“The state passed regulations that required almost the same thing [as the plan] … we needed to adjust what we were going to do in relation to the school committee based on what the state is requiring us to do,” Morris said.

Other factors contributed to the commitment of having students return to school for full-time in-person learning, one primarily being concern over students’ mental wellbeing and its impacts amidst the pandemic and following a remote-learning model.

“The challenges many students are having is with remote learning. They are struggling to stay engaged, especially the younger elementary students,” McDonald said. “But in all ages, more particularly when you get to middle school and high school, is the social isolation that is definitely impacting mental health.”

Staff at Amherst Public Schools have done “amazing work with remote” according to Morris, but it still proves evident that remote learning is not an effective module for education.

Students are “struggling and we have evidence of that,” Morris explained. The change to in-person learning is “really important in terms of learning and social and emotional wellbeing,” as students have indicated.

Additionally, the adopted plan has raised some reactions and comments from the parents of students attending Amherst Public Schools. As noted by Allison McDonald, there has been both “positive and negative feedback.”

While there are some families who are thrilled with the decision to reopen schools to in-person learning “some cases to the point of tears of joy and relief,” there is also a presence of concerns within families of students who may or may not be returning to school in person.

“There are also a lot of families that are really anxious for their own children who choose to stay in a remote environment [for their own reasons],” McDonald said. “In this pandemic, everyone has different needs and different tolerance for risk and how we manage that risk in our own lives…There are nervousness and anxiety related to that no matter which way the family or student is landing in terms of returning or not returning.”

Kate Bohne, the parent of Wildwood Elementary School children, complimented the plan.

“We feel really excited for our kids to be able to return to school in-person for the end of the school year,” Bohne said. “While their teachers and the administration did so much to make remote learning engaging for kids, mine were definitely missing the social elements of school and the engagement required of in-person learning.”

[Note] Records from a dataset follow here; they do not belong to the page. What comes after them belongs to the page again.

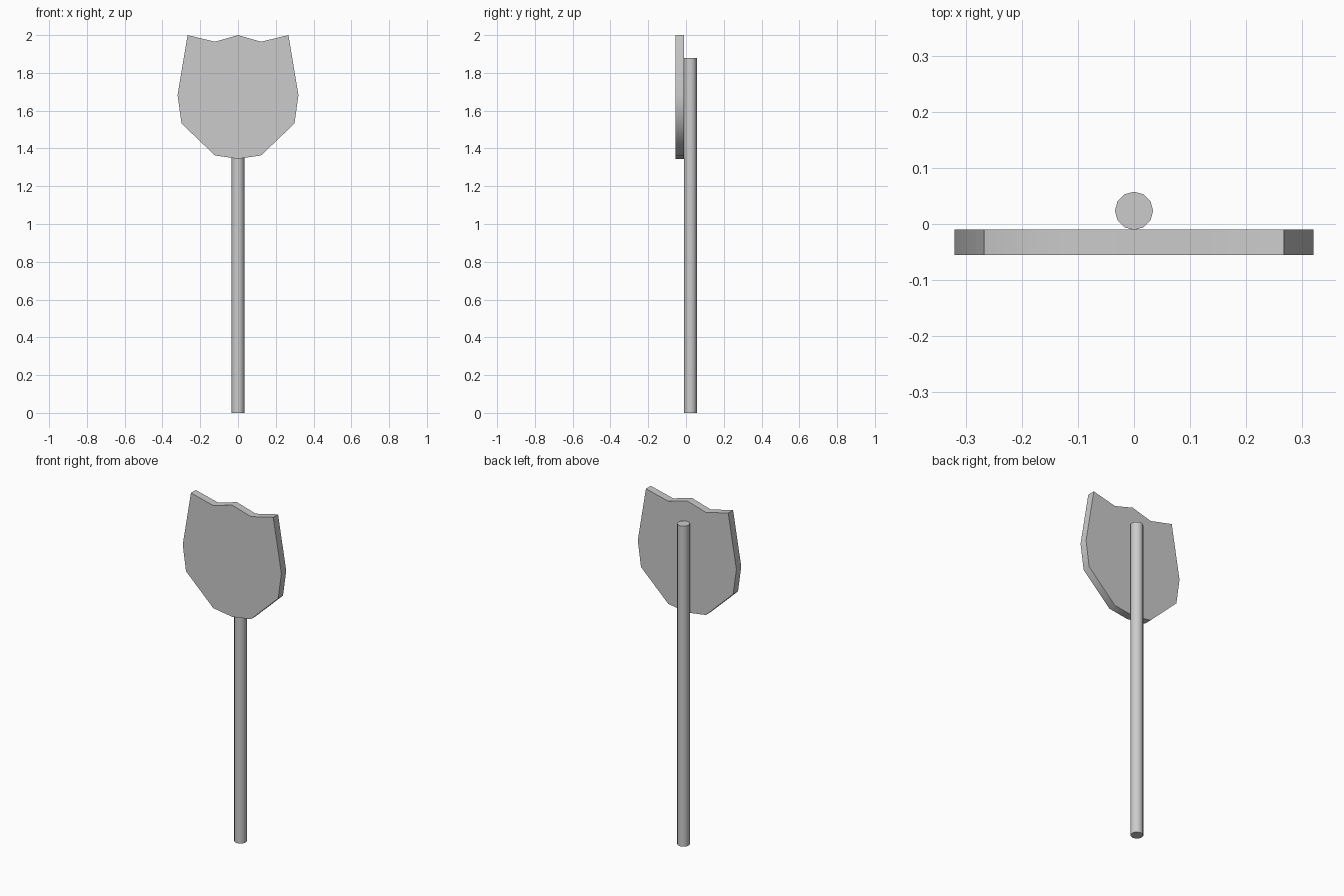
import bpy, bmesh, math

if "Cube" in bpy.data.objects:
    bpy.data.objects.remove(bpy.data.objects["Cube"])

def smooth(obj, angle):
    bpy.ops.object.select_all(action='DESELECT')
    obj.select_set(True)
    bpy.context.view_layer.objects.active = obj
    bpy.ops.object.shade_smooth_by_angle(angle=math.radians(angle))

# Round post
bpy.ops.mesh.primitive_cylinder_add(vertices=12, radius=0.034, depth=1.88,
                                    location=(0, 0.0235, 0.94))
post = bpy.context.object
post.name = "post"
smooth(post, 40)

# Shield-shaped sign plate: right half of the outline, mirrored to the left
half = [(0, 2.0), (0.122, 1.965), (0.267, 2.0), (0.32, 1.683),
        (0.299, 1.532), (0.122, 1.363), (0, 1.345)]
outline = half + [(-x, z) for x, z in half[-2:0:-1]]

bm = bmesh.new()
front = bm.faces.new([bm.verts.new((x, -0.055, z)) for x, z in reversed(outline)])
ext = bmesh.ops.extrude_face_region(bm, geom=[front], use_keep_orig=True)
back = [v for v in ext["geom"] if isinstance(v, bmesh.types.BMVert)]
bmesh.ops.translate(bm, verts=back, vec=(0, 0.045, 0))
bmesh.ops.recalc_face_normals(bm, faces=bm.faces)
mesh = bpy.data.meshes.new("sign_plate")
bm.to_mesh(mesh)
bm.free()
plate = bpy.data.objects.new("sign_plate", mesh)
bpy.context.collection.objects.link(plate)
smooth(plate, 40)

While there is concern amongst some parents regarding the safety of their children, Bohne said that “Initially, I was worried about risk and exposure but a year into the precautions of the pandemic, my kids are reliable with wearing masks and social distancing, and the school is doing a wonderful job of helping kids follow these safety guidelines and feeling safe.”

Olivia LeDuc can be reached at [email protected]. Follow her on Twitter @leduc_olivia